And don’t forget, that on the Asia/Pacific/Australian/New Zealand markets that didn’t go with the Sierra, the Telstar, based on the Mazda 626 had the Ford corporate ‘no grille’ on all versions as well as having a four door version from the start, to accompany the five door. Even now it is unclear if choosing the Telstar over the Sierra had more to do with minimising currency exchange fluctuations and lower freight costs across the Pacific than any controversial styling. I suspect the ‘styling controversy’ in Britain was secondary to the lack of a four door booted version, a mistake Ford didn’t make with the Telstar, the mistake with the Telstar was a lack of a wagon version. The Sierra wagon, the only Sierra sold in NZ, was a huge seller breaking into the top ten car sellers as a model all on it’s own. And that on top of the highly successful Telstar sales as well.

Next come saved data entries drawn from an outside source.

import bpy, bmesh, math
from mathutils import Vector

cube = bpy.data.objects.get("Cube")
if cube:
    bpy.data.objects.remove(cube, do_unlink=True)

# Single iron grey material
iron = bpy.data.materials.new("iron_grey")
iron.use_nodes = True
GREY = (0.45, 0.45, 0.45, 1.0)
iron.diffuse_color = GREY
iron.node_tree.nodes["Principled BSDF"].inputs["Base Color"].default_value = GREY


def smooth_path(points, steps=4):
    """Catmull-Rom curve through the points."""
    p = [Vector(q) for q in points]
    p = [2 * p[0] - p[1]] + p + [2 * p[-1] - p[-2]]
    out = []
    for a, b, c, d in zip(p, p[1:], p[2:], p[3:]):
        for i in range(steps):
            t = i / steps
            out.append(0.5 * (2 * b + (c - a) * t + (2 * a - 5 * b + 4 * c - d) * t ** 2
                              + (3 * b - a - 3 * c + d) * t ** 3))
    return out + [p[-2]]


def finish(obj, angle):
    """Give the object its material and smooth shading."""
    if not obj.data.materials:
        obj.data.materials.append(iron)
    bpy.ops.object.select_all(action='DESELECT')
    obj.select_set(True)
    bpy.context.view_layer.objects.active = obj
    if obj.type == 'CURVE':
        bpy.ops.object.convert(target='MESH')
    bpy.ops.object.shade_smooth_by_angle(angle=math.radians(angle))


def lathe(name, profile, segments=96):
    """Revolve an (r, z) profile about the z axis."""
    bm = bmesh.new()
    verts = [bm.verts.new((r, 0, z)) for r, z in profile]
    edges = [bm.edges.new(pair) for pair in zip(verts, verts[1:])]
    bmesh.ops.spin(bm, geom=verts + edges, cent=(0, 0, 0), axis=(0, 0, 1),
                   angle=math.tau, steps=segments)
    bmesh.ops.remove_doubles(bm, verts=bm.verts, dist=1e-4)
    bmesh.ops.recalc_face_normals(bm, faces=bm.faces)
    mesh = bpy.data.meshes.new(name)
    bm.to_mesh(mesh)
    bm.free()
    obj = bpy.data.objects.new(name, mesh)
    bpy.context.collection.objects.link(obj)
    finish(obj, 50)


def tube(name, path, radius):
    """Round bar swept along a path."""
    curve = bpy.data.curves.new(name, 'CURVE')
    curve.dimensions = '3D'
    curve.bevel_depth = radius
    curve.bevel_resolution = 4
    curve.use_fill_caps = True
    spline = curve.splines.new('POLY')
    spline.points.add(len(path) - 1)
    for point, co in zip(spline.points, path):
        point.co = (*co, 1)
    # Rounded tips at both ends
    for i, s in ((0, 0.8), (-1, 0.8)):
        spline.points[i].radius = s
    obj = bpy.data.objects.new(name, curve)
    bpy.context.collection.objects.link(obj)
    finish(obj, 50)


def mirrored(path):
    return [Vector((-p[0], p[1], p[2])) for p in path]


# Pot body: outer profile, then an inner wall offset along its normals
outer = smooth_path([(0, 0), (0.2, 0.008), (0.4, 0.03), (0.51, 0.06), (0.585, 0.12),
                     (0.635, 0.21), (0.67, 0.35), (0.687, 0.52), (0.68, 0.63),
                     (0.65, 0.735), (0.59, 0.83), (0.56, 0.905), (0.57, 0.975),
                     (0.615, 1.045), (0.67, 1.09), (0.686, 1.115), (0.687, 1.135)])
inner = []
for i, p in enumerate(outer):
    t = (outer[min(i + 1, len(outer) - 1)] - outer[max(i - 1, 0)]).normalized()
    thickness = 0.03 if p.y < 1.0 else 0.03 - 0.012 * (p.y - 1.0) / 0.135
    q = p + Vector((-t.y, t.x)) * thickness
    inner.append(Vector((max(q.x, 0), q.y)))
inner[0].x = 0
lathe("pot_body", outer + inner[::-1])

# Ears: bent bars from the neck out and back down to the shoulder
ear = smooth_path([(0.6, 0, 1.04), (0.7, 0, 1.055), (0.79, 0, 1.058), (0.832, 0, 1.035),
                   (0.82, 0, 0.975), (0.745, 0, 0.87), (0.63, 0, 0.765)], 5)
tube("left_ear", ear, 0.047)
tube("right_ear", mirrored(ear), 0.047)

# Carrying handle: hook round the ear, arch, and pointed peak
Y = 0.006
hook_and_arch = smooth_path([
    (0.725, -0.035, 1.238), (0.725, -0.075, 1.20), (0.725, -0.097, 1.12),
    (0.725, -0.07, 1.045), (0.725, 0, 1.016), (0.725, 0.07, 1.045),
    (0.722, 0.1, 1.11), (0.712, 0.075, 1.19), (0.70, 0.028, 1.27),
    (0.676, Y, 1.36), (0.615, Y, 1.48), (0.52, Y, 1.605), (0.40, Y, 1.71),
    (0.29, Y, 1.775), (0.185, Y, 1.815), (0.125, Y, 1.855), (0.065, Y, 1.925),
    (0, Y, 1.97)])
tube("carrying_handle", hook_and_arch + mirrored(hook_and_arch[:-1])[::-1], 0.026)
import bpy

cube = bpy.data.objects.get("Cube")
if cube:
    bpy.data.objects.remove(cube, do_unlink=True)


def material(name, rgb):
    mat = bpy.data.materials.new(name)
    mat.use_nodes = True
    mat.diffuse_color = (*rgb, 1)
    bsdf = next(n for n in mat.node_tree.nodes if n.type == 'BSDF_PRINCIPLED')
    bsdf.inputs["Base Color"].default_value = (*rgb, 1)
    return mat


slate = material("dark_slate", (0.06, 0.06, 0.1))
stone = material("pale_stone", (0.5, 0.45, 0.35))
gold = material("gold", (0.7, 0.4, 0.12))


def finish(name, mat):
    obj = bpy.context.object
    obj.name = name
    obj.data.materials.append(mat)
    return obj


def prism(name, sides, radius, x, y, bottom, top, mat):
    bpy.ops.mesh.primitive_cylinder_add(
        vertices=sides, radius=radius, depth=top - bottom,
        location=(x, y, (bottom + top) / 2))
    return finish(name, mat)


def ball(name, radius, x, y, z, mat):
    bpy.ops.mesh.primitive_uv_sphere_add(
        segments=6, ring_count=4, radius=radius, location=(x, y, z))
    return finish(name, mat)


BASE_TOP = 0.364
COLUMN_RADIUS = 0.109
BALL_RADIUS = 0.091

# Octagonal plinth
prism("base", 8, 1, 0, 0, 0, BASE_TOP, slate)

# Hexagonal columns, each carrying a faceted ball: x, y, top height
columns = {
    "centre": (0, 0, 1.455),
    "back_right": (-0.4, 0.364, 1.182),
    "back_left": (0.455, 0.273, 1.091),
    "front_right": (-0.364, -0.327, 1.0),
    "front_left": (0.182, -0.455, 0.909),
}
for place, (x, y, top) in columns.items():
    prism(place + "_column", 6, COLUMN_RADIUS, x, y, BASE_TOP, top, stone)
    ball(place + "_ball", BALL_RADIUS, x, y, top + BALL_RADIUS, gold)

On the matter of the Sierra’s poor crash performance mentioned by Eóin, some rallying people of my mid-’80s acquaintance claimed that a Sierra bodyshell weighed less than that of an Escort mark 2. This may just be myth – they constantly traded stories of the sort which would now take legs on the internet.
The matter of Sierra shells going out of alignment with a small impact was definitely in the public domain not long after its launch. Ford people would claim that bonus-chasing Vauxhall dealers invented the story, but it does seem to have had some factual basis. Rumour was a powerful weapon on the showroom floor, and Ford dealers must have blessed the day GM’s Family II’s cylinder head problems came to light.
Perhaps the Sierra’s big problem was that Ford were far too complacent about the 1975-on Vauxhall Cavalier’s massive success. The Cortina 80 was too little, too late. An evolutionary circa-1978 Cortina / Taunus replacement benchmarked against the Ascona, Passat, Fiat 131, BMW 3-Series and Alpine could have avoided the need for the Sierra’s visual “otherness”.
There is a serious blind spot here and it’s huge, the size of Britain, in fact. I know who convinced me to rent a Fiesta to tour Britain in 1984, I shunned the Metro and Nova options. Surely it was the collective work of PLQ, and Bahnsen, and Parry-Jones, though I don’t think at the time I knew any of their names (I had heard of Telnack though, but only in the context of the 1979 Mustang).
But there was also this fellow, a truly exemplary human being, and nearly everyone knew who he was:
Ads like this continued through the 1990s in the US. Nobody would argue that this marketing campaign wasn’t a success.
All over the world, in fact… And going further back in time as well as forward.
Yet I can’t find any of Stewart’s adverts for the Sierra, curious, that. Understanding how Ford inexplicably flubbed their product planning with regard to Erika, Toni, and then Scorpio, (by the time the Sierra was introduced, Orion was no secret to anyone). So how did they compound that by -also- failing to capitalize on a surefire way to market the Sierra, and on Stewart’s home turf, no less?
Hello gooddog, I found one. He also promoted the Scorpio and Mondeo. Jackie Stewart strikes me as a straight-talking man, so if he promoted something, it must have had some merit.
Thanks Charles. Still that is a much more specialized and limited marketing effort than they could have mounted four years earlier, instead they chose a hi-tech theme which was arguably a strategic mistake.